Exactly the lines from the start of the data through the line containing "model.name = 'deer';" should be output, with both ends kept and nothing added.

-- Opening Marker --

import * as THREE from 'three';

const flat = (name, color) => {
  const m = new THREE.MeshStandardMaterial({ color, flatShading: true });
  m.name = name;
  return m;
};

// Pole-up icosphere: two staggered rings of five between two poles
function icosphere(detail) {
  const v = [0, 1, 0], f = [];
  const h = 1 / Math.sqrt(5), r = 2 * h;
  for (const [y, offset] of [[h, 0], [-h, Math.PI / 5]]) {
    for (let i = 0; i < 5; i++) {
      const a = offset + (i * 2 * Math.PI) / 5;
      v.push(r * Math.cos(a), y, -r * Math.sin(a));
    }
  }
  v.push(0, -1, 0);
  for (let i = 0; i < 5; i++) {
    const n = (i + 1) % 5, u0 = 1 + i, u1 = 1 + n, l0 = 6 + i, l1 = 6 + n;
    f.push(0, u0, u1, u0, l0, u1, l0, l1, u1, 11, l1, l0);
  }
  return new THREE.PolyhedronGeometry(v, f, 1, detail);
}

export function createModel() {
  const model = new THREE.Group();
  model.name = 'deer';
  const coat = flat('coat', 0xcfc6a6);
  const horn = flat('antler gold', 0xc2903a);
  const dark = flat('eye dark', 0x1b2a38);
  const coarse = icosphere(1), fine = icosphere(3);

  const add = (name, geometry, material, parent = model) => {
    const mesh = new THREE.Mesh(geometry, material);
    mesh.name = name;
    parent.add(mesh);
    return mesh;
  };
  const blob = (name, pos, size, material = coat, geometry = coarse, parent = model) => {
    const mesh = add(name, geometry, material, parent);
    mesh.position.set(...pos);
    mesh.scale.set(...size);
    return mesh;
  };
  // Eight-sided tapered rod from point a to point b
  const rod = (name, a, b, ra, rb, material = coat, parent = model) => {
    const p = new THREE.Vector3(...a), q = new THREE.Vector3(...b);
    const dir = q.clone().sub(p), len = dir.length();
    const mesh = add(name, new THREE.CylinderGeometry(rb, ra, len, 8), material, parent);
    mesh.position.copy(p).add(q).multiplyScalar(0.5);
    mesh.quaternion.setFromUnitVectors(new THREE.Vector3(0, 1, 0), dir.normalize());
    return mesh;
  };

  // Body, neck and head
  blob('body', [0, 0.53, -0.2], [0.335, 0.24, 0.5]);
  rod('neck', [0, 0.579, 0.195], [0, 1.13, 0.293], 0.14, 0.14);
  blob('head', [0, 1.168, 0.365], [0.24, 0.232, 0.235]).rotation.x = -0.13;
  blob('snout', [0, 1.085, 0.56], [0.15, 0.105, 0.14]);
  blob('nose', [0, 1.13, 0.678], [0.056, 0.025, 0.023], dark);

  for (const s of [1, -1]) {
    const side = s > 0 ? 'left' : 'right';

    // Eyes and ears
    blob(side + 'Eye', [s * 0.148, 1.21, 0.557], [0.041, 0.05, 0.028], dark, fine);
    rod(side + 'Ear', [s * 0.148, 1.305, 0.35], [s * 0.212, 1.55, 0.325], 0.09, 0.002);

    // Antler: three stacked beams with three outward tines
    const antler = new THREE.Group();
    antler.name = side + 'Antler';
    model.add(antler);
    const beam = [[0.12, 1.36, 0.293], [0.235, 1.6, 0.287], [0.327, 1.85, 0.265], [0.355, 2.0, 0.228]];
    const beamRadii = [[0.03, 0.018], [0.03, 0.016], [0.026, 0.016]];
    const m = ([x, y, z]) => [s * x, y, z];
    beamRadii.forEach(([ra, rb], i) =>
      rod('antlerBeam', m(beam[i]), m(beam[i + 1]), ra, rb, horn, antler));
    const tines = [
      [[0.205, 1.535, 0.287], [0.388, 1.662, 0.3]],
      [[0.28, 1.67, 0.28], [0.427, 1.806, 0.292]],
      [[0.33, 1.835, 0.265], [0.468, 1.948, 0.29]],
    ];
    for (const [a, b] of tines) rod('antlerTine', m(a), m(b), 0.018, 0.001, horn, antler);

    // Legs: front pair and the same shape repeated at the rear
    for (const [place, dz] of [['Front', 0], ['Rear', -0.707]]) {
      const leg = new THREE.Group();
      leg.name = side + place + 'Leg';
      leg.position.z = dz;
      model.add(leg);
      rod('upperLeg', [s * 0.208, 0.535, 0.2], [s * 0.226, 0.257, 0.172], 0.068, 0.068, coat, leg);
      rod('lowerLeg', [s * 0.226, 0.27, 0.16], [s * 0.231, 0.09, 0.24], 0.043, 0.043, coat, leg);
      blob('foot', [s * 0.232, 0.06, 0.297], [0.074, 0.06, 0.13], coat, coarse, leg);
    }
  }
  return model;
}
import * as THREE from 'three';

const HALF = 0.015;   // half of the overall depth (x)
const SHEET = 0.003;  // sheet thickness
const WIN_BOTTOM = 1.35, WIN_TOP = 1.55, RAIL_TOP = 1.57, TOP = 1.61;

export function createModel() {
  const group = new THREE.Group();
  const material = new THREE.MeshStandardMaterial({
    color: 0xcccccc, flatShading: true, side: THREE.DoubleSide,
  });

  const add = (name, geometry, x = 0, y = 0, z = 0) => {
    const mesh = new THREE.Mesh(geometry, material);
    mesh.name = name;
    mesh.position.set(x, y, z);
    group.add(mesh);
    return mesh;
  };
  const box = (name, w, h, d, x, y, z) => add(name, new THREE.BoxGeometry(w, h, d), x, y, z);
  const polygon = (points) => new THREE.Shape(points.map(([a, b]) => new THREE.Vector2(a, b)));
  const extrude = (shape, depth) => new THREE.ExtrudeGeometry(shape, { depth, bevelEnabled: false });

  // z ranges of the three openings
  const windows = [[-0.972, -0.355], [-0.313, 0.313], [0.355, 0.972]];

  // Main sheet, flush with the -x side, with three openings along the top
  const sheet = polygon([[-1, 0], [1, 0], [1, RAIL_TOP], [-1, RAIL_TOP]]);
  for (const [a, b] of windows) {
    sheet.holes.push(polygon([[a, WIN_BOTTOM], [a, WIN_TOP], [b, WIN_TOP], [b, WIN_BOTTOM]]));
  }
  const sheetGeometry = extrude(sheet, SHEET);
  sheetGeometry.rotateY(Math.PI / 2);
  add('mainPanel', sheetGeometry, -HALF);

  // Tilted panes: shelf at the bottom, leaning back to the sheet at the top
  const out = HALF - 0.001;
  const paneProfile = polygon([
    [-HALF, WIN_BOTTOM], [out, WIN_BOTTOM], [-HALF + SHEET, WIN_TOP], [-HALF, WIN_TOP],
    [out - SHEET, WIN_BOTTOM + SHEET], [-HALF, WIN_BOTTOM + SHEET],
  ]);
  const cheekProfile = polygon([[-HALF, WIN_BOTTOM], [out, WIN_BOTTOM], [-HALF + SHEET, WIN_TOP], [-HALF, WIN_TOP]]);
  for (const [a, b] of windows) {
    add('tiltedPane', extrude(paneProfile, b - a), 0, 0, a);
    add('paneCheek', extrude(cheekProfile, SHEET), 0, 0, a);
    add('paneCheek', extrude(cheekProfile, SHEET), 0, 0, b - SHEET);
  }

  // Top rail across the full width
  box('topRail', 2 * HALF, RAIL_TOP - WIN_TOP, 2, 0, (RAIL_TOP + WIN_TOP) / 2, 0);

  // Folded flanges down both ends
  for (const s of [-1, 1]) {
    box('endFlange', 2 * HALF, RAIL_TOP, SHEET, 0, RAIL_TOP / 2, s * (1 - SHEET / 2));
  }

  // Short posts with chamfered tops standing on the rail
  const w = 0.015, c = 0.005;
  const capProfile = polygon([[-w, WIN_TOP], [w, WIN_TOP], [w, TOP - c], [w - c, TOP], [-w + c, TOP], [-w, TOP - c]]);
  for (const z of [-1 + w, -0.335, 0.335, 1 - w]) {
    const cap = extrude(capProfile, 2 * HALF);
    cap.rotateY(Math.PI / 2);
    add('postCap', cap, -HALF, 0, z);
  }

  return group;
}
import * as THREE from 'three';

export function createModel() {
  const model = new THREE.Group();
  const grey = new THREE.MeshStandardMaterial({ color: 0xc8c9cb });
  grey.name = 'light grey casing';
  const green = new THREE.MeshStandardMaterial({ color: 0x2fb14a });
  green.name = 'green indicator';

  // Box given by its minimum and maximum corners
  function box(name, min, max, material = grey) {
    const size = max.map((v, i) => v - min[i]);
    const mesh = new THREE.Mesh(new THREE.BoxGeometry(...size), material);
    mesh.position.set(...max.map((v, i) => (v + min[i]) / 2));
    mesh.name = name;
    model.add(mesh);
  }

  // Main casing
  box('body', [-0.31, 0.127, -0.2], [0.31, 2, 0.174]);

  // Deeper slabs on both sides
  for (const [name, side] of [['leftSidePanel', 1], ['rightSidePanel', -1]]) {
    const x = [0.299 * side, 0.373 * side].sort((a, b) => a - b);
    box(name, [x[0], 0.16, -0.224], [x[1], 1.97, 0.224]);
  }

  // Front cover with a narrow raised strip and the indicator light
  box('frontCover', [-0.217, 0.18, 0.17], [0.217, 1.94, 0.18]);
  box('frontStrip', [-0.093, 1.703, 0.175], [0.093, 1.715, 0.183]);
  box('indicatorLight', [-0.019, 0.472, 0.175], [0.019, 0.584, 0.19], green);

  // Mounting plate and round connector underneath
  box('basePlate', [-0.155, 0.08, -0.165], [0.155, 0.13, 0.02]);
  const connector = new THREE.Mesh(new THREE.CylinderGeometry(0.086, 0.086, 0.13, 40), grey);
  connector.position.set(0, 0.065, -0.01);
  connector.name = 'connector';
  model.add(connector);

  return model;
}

-- Closing Marker --

● Exercise result
import * as THREE from 'three';

const flat = (name, color) => {
  const m = new THREE.MeshStandardMaterial({ color, flatShading: true });
  m.name = name;
  return m;
};

// Pole-up icosphere: two staggered rings of five between two poles
function icosphere(detail) {
  const v = [0, 1, 0], f = [];
  const h = 1 / Math.sqrt(5), r = 2 * h;
  for (const [y, offset] of [[h, 0], [-h, Math.PI / 5]]) {
    for (let i = 0; i < 5; i++) {
      const a = offset + (i * 2 * Math.PI) / 5;
      v.push(r * Math.cos(a), y, -r * Math.sin(a));
    }
  }
  v.push(0, -1, 0);
  for (let i = 0; i < 5; i++) {
    const n = (i + 1) % 5, u0 = 1 + i, u1 = 1 + n, l0 = 6 + i, l1 = 6 + n;
    f.push(0, u0, u1, u0, l0, u1, l0, l1, u1, 11, l1, l0);
  }
  return new THREE.PolyhedronGeometry(v, f, 1, detail);
}

export function createModel() {
  const model = new THREE.Group();
  model.name = 'deer';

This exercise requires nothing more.